== Problem details ==
Every line below that holds "blue" must be copied.

Exercise input START

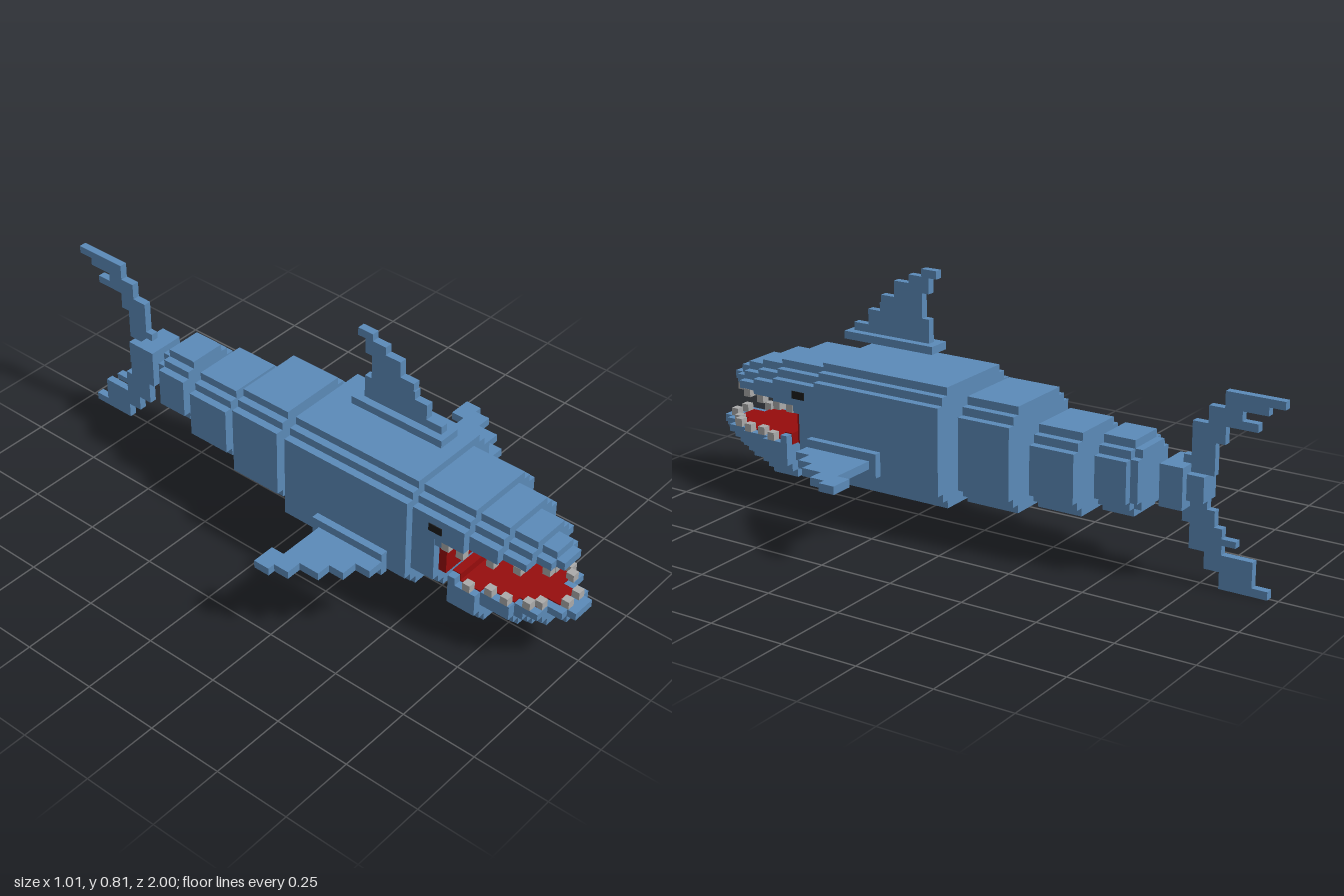
import * as THREE from 'three';

const U = 0.026; // one voxel
const mat = (color) => new THREE.MeshStandardMaterial({ color, flatShading: true });

export function createModel() {
  const model = new THREE.Group();
  const blue = mat(0x5b8ab8), red = mat(0x960c0c), grey = mat(0xaaaaaa), black = mat(0x1c1c1c);

  const group = (name) => {
    const g = new THREE.Group();
    g.name = name;
    model.add(g);
    return g;
  };
  const box = (parent, m, name, x0, x1, y0, y1, z0, z1) => {
    const mesh = new THREE.Mesh(new THREE.BoxGeometry(x1 - x0, y1 - y0, z1 - z0), m);
    mesh.position.set((x0 + x1) / 2, (y0 + y1) / 2, (z0 + z1) / 2);
    mesh.name = name;
    parent.add(mesh);
  };
  // Block with stepped corners: each layer is narrower and taller than the last
  const stepped = (parent, name, half, y0, y1, z0, z1, top = true, bottom = true, n = 3) => {
    for (let i = 0; i < n; i++) {
      const h = half - i * U, inset = (n - 1 - i) * U;
      box(parent, blue, name, -h, h, y0 + (bottom ? inset : 0), y1 - (top ? inset : 0), z0, z1);
    }
  };

  // Body and the separate shrinking segments behind it
  const body = group('body');
  stepped(body, 'torso', 0.195, 0.11, 0.495, 0.04, 0.505);
  stepped(body, 'rearSegment1', 0.168, 0.135, 0.47, -0.195, -0.015);
  stepped(body, 'rearSegment2', 0.142, 0.16, 0.42, -0.4, -0.25);
  stepped(body, 'rearSegment3', 0.115, 0.185, 0.42, -0.56, -0.455);
  stepped(body, 'rearSegment3End', 0.09, 0.21, 0.395, -0.585, -0.56, true, true, 2);

  // Head and upper jaw: [z0, z1, half width, top, layers]
  const head = group('head');
  stepped(head, 'headBack', 0.168, 0.135, 0.47, 0.505, 0.587);
  [
    [0.587, 0.69, 0.168, 0.47, 3],
    [0.69, 0.79, 0.142, 0.445, 3],
    [0.79, 0.87, 0.115, 0.42, 3],
    [0.87, 0.92, 0.065, 0.395, 2],
    [0.92, 0.948, 0.04, 0.37, 1],
  ].forEach(([z0, z1, h, t, n]) => stepped(head, 'upperJaw', h, 0.343, t, z0, z1, true, false, n));
  box(head, blue, 'jawHinge', -0.165, 0.165, 0.318, 0.345, 0.585, 0.612);

  // Lower jaw: [z0, z1, half width, bottom, layers]
  const jaw = group('lowerJaw');
  [
    [0.64, 0.738, 0.168, 0.083, 3],
    [0.738, 0.84, 0.142, 0.11, 3],
    [0.84, 0.87, 0.115, 0.11, 3],
    [0.87, 0.92, 0.115, 0.135, 3],
    [0.92, 0.97, 0.065, 0.16, 2],
    [0.97, 1.0, 0.04, 0.185, 1],
  ].forEach(([z0, z1, h, b, n]) => stepped(jaw, 'lowerJawBlock', h, b, 0.21, z0, z1, false, true, n));
  box(jaw, blue, 'lowerJawBack', -0.168, 0.168, 0.2, 0.235, 0.64, 0.665);

  // Red mouth lining
  const mouth = group('mouth');
  box(mouth, red, 'throat', -0.142, 0.142, 0.21, 0.342, 0.58, 0.614);
  [[0.665, 0.738, 0.142], [0.738, 0.84, 0.115], [0.84, 0.9, 0.09], [0.9, 0.945, 0.04]].forEach(([z0, z1, h]) =>
    box(mouth, red, 'mouthFloor', -h, h, 0.2, 0.214, z0, z1));
  box(mouth, red, 'mouthFloorBack', -0.142, 0.142, 0.2, 0.238, 0.638, 0.667);
  [[0.6, 0.69, 0.142], [0.69, 0.79, 0.115], [0.79, 0.86, 0.09], [0.86, 0.91, 0.04]].forEach(([z0, z1, h]) =>
    box(mouth, red, 'palate', -h, h, 0.339, 0.35, z0, z1));

  // Teeth and eyes on both sides: teeth are [x, z]
  const teeth = group('teeth');
  const eyes = group('eyes');
  const r = U / 2;
  for (const s of [1, -1]) {
    const tooth = (name, x, z, y) => box(teeth, grey, name, s * x - r, s * x + r, y, y + U, z - r, z + r);
    [[0.155, 0.625], [0.155, 0.677], [0.129, 0.765], [0.103, 0.84], [0.052, 0.905], [0.026, 0.907]].forEach(([x, z]) =>
      tooth('upperTooth', x, z, 0.318));
    [[0.155, 0.705], [0.129, 0.765], [0.129, 0.82], [0.103, 0.88], [0.077, 0.905], [0.026, 0.96]].forEach(([x, z]) =>
      tooth('lowerTooth', x, z, 0.21));
    box(eyes, black, 'eye', s * 0.161 - 0.01, s * 0.161 + 0.01, 0.367, 0.392, 0.565, 0.612);
  }

  // Thin upright fins: rows of [y0, y1, z0, z1]
  const finRows = (parent, name, rows) =>
    rows.forEach(([y0, y1, z0, z1]) => box(parent, blue, name, -0.0125, 0.0125, y0, y1, z0, z1));

  const dorsal = group('dorsalFin');
  box(dorsal, blue, 'dorsalFinBase', -0.038, 0.038, 0.549, 0.574, 0.167, 0.5);
  finRows(dorsal, 'dorsalFinRow', [
    [0.574, 0.6, 0.195, 0.48], [0.6, 0.65, 0.195, 0.425], [0.65, 0.677, 0.22, 0.38],
    [0.677, 0.703, 0.22, 0.375], [0.703, 0.755, 0.22, 0.325], [0.73, 0.782, 0.195, 0.27],
    [0.78, 0.806, 0.167, 0.222],
  ]);

  // Tail
  const tail = group('tail');
  box(tail, blue, 'tailBase', -0.063, 0.063, 0.235, 0.365, -0.715, -0.64);
  box(tail, blue, 'tailBaseRear', -0.038, 0.038, 0.26, 0.34, -0.77, -0.69);
  finRows(tail, 'tailFinRow', [
    [0.575, 0.6, -1.0, -0.815], [0.549, 0.575, -0.95, -0.815], [0.52, 0.549, -0.87, -0.765],
    [0.495, 0.52, -0.92, -0.765], [0.44, 0.495, -0.82, -0.715], [0.39, 0.44, -0.79, -0.715],
    [0.34, 0.39, -0.79, -0.69], [0.235, 0.34, -0.77, -0.69], [0.185, 0.235, -0.795, -0.69],
    [0.155, 0.185, -0.82, -0.715], [0.135, 0.155, -0.865, -0.715], [0.105, 0.135, -0.82, -0.715],
    [0.08, 0.105, -0.92, -0.765], [0.052, 0.08, -0.92, -0.765], [0.026, 0.052, -0.92, -0.815],
    [0, 0.026, -0.97, -0.815],
  ]);

  // Side fins, mirrored: columns of [x0, x1, z0, z1]
  for (const s of [1, -1]) {
    const fin = group(s > 0 ? 'leftFin' : 'rightFin');
    const part = (name, x0, x1, y0, y1, z0, z1) =>
      box(fin, blue, name, Math.min(s * x0, s * x1), Math.max(s * x0, s * x1), y0, y1, z0, z1);
    part('finBase', 0.247, 0.271, 0.21, 0.287, 0.215, 0.477);
    [
      [0.271, 0.325, 0.24, 0.477], [0.325, 0.38, 0.24, 0.425], [0.38, 0.428, 0.24, 0.372],
      [0.428, 0.48, 0.195, 0.302], [0.48, 0.505, 0.195, 0.25],
    ].forEach(([x0, x1, z0, z1]) => part('finColumn', x0, x1, 0.235, 0.261, z0, z1));
  }

  return model;
}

Exercise input END

== Response below ==
  const blue = mat(0x5b8ab8), red = mat(0x960c0c), grey = mat(0xaaaaaa), black = mat(0x1c1c1c);
      box(parent, blue, name, -h, h, y0 + (bottom ? inset : 0), y1 - (top ? inset : 0), z0, z1);
  box(head, blue, 'jawHinge', -0.165, 0.165, 0.318, 0.345, 0.585, 0.612);
  box(jaw, blue, 'lowerJawBack', -0.168, 0.168, 0.2, 0.235, 0.64, 0.665);
    rows.forEach(([y0, y1, z0, z1]) => box(parent, blue, name, -0.0125, 0.0125, y0, y1, z0, z1));
  box(dorsal, blue, 'dorsalFinBase', -0.038, 0.038, 0.549, 0.574, 0.167, 0.5);
  box(tail, blue, 'tailBase', -0.063, 0.063, 0.235, 0.365, -0.715, -0.64);
  box(tail, blue, 'tailBaseRear', -0.038, 0.038, 0.26, 0.34, -0.77, -0.69);
      box(fin, blue, name, Math.min(s * x0, s * x1), Math.max(s * x0, s * x1), y0, y1, z0, z1);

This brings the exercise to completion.